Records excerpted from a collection
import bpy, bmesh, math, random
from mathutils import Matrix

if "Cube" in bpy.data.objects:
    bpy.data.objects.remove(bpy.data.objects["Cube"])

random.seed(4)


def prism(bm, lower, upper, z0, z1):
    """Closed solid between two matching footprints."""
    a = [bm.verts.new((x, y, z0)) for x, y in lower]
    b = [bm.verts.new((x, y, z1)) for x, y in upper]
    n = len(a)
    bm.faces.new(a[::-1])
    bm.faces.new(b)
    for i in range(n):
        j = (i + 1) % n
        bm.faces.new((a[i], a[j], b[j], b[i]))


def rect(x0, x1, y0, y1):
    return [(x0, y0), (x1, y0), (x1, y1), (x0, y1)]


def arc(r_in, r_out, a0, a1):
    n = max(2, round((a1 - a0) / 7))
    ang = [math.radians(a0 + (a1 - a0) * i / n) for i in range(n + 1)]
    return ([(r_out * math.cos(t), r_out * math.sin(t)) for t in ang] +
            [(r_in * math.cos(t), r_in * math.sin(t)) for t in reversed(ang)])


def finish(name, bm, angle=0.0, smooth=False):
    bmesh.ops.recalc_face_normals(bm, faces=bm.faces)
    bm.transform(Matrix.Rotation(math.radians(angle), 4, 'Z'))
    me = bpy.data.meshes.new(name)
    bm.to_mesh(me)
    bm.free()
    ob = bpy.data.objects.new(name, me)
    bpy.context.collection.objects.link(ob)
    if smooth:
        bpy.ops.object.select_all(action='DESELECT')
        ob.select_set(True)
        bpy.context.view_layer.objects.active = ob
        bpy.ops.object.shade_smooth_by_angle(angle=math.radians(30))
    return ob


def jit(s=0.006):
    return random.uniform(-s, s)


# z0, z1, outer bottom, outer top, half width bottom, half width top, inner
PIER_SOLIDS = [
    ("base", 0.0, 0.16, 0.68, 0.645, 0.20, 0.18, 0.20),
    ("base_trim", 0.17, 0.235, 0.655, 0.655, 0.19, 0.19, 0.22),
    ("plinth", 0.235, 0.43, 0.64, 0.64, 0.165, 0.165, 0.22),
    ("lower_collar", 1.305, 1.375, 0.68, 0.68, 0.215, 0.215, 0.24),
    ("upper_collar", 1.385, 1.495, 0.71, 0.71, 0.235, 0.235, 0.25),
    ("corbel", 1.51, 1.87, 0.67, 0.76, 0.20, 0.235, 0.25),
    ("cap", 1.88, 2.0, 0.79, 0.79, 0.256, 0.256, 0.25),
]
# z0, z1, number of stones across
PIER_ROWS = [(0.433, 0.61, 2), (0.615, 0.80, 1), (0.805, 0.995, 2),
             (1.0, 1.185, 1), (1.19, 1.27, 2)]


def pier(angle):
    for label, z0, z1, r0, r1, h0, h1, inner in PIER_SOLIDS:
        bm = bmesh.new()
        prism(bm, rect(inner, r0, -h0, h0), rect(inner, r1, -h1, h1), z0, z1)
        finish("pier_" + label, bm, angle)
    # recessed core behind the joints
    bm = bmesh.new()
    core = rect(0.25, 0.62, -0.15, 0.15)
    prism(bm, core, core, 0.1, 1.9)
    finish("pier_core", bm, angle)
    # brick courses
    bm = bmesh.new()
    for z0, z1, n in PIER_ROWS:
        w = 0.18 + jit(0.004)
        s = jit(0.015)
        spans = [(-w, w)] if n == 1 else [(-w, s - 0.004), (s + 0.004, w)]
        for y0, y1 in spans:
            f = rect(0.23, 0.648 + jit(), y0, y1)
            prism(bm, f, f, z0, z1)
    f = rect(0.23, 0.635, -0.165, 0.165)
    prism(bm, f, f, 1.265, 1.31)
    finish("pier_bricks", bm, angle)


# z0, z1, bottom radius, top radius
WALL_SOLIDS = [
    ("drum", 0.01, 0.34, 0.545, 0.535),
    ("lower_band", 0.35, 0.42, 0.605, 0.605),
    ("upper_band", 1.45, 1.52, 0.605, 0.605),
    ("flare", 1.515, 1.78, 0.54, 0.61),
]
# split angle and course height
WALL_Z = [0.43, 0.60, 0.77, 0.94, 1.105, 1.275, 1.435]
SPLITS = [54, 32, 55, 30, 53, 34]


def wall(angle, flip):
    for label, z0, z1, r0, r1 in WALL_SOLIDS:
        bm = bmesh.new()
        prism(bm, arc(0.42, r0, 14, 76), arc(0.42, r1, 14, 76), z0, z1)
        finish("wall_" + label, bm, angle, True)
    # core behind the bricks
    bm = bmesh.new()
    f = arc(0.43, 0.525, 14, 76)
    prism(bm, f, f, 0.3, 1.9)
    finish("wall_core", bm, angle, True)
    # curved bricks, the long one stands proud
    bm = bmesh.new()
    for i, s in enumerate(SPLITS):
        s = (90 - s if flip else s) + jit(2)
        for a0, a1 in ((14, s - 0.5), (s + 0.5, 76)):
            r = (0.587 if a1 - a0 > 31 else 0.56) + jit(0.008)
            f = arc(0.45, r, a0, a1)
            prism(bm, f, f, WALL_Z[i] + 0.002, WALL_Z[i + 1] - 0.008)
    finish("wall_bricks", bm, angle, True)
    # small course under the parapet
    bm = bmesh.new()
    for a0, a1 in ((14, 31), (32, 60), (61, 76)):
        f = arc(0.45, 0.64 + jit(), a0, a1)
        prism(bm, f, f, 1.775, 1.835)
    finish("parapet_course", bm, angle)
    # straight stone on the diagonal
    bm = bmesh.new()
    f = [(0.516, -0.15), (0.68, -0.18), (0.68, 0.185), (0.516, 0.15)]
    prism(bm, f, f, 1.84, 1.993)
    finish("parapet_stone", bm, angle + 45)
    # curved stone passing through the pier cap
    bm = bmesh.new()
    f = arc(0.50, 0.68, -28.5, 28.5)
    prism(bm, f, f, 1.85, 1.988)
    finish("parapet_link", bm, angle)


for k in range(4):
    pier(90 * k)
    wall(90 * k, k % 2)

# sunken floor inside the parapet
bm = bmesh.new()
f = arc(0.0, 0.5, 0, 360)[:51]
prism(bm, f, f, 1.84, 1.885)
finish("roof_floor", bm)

> What the task asks
Could you return all of the data exactly as written?

> Response box
import bpy, bmesh, math, random
from mathutils import Matrix

if "Cube" in bpy.data.objects:
    bpy.data.objects.remove(bpy.data.objects["Cube"])

random.seed(4)


def prism(bm, lower, upper, z0, z1):
    """Closed solid between two matching footprints."""
    a = [bm.verts.new((x, y, z0)) for x, y in lower]
    b = [bm.verts.new((x, y, z1)) for x, y in upper]
    n = len(a)
    bm.faces.new(a[::-1])
    bm.faces.new(b)
    for i in range(n):
        j = (i + 1) % n
        bm.faces.new((a[i], a[j], b[j], b[i]))


def rect(x0, x1, y0, y1):
    return [(x0, y0), (x1, y0), (x1, y1), (x0, y1)]


def arc(r_in, r_out, a0, a1):
    n = max(2, round((a1 - a0) / 7))
    ang = [math.radians(a0 + (a1 - a0) * i / n) for i in range(n + 1)]
    return ([(r_out * math.cos(t), r_out * math.sin(t)) for t in ang] +
            [(r_in * math.cos(t), r_in * math.sin(t)) for t in reversed(ang)])


def finish(name, bm, angle=0.0, smooth=False):
    bmesh.ops.recalc_face_normals(bm, faces=bm.faces)
    bm.transform(Matrix.Rotation(math.radians(angle), 4, 'Z'))
    me = bpy.data.meshes.new(name)
    bm.to_mesh(me)
    bm.free()
    ob = bpy.data.objects.new(name, me)
    bpy.context.collection.objects.link(ob)
    if smooth:
        bpy.ops.object.select_all(action='DESELECT')
        ob.select_set(True)
        bpy.context.view_layer.objects.active = ob
        bpy.ops.object.shade_smooth_by_angle(angle=math.radians(30))
    return ob


def jit(s=0.006):
    return random.uniform(-s, s)


# z0, z1, outer bottom, outer top, half width bottom, half width top, inner
PIER_SOLIDS = [
    ("base", 0.0, 0.16, 0.68, 0.645, 0.20, 0.18, 0.20),
    ("base_trim", 0.17, 0.235, 0.655, 0.655, 0.19, 0.19, 0.22),
    ("plinth", 0.235, 0.43, 0.64, 0.64, 0.165, 0.165, 0.22),
    ("lower_collar", 1.305, 1.375, 0.68, 0.68, 0.215, 0.215, 0.24),
    ("upper_collar", 1.385, 1.495, 0.71, 0.71, 0.235, 0.235, 0.25),
    ("corbel", 1.51, 1.87, 0.67, 0.76, 0.20, 0.235, 0.25),
    ("cap", 1.88, 2.0, 0.79, 0.79, 0.256, 0.256, 0.25),
]
# z0, z1, number of stones across
PIER_ROWS = [(0.433, 0.61, 2), (0.615, 0.80, 1), (0.805, 0.995, 2),
             (1.0, 1.185, 1), (1.19, 1.27, 2)]


def pier(angle):
    for label, z0, z1, r0, r1, h0, h1, inner in PIER_SOLIDS:
        bm = bmesh.new()
        prism(bm, rect(inner, r0, -h0, h0), rect(inner, r1, -h1, h1), z0, z1)
        finish("pier_" + label, bm, angle)
    # recessed core behind the joints
    bm = bmesh.new()
    core = rect(0.25, 0.62, -0.15, 0.15)
    prism(bm, core, core, 0.1, 1.9)
    finish("pier_core", bm, angle)
    # brick courses
    bm = bmesh.new()
    for z0, z1, n in PIER_ROWS:
        w = 0.18 + jit(0.004)
        s = jit(0.015)
        spans = [(-w, w)] if n == 1 else [(-w, s - 0.004), (s + 0.004, w)]
        for y0, y1 in spans:
            f = rect(0.23, 0.648 + jit(), y0, y1)
            prism(bm, f, f, z0, z1)
    f = rect(0.23, 0.635, -0.165, 0.165)
    prism(bm, f, f, 1.265, 1.31)
    finish("pier_bricks", bm, angle)


# z0, z1, bottom radius, top radius
WALL_SOLIDS = [
    ("drum", 0.01, 0.34, 0.545, 0.535),
    ("lower_band", 0.35, 0.42, 0.605, 0.605),
    ("upper_band", 1.45, 1.52, 0.605, 0.605),
    ("flare", 1.515, 1.78, 0.54, 0.61),
]
# split angle and course height
WALL_Z = [0.43, 0.60, 0.77, 0.94, 1.105, 1.275, 1.435]
SPLITS = [54, 32, 55, 30, 53, 34]


def wall(angle, flip):
    for label, z0, z1, r0, r1 in WALL_SOLIDS:
        bm = bmesh.new()
        prism(bm, arc(0.42, r0, 14, 76), arc(0.42, r1, 14, 76), z0, z1)
        finish("wall_" + label, bm, angle, True)
    # core behind the bricks
    bm = bmesh.new()
    f = arc(0.43, 0.525, 14, 76)
    prism(bm, f, f, 0.3, 1.9)
    finish("wall_core", bm, angle, True)
    # curved bricks, the long one stands proud
    bm = bmesh.new()
    for i, s in enumerate(SPLITS):
        s = (90 - s if flip else s) + jit(2)
        for a0, a1 in ((14, s - 0.5), (s + 0.5, 76)):
            r = (0.587 if a1 - a0 > 31 else 0.56) + jit(0.008)
            f = arc(0.45, r, a0, a1)
            prism(bm, f, f, WALL_Z[i] + 0.002, WALL_Z[i + 1] - 0.008)
    finish("wall_bricks", bm, angle, True)
    # small course under the parapet
    bm = bmesh.new()
    for a0, a1 in ((14, 31), (32, 60), (61, 76)):
        f = arc(0.45, 0.64 + jit(), a0, a1)
        prism(bm, f, f, 1.775, 1.835)
    finish("parapet_course", bm, angle)
    # straight stone on the diagonal
    bm = bmesh.new()
    f = [(0.516, -0.15), (0.68, -0.18), (0.68, 0.185), (0.516, 0.15)]
    prism(bm, f, f, 1.84, 1.993)
    finish("parapet_stone", bm, angle + 45)
    # curved stone passing through the pier cap
    bm = bmesh.new()
    f = arc(0.50, 0.68, -28.5, 28.5)
    prism(bm, f, f, 1.85, 1.988)
    finish("parapet_link", bm, angle)


for k in range(4):
    pier(90 * k)
    wall(90 * k, k % 2)

# sunken floor inside the parapet
bm = bmesh.new()
f = arc(0.0, 0.5, 0, 360)[:51]
prism(bm, f, f, 1.84, 1.885)
finish("roof_floor", bm)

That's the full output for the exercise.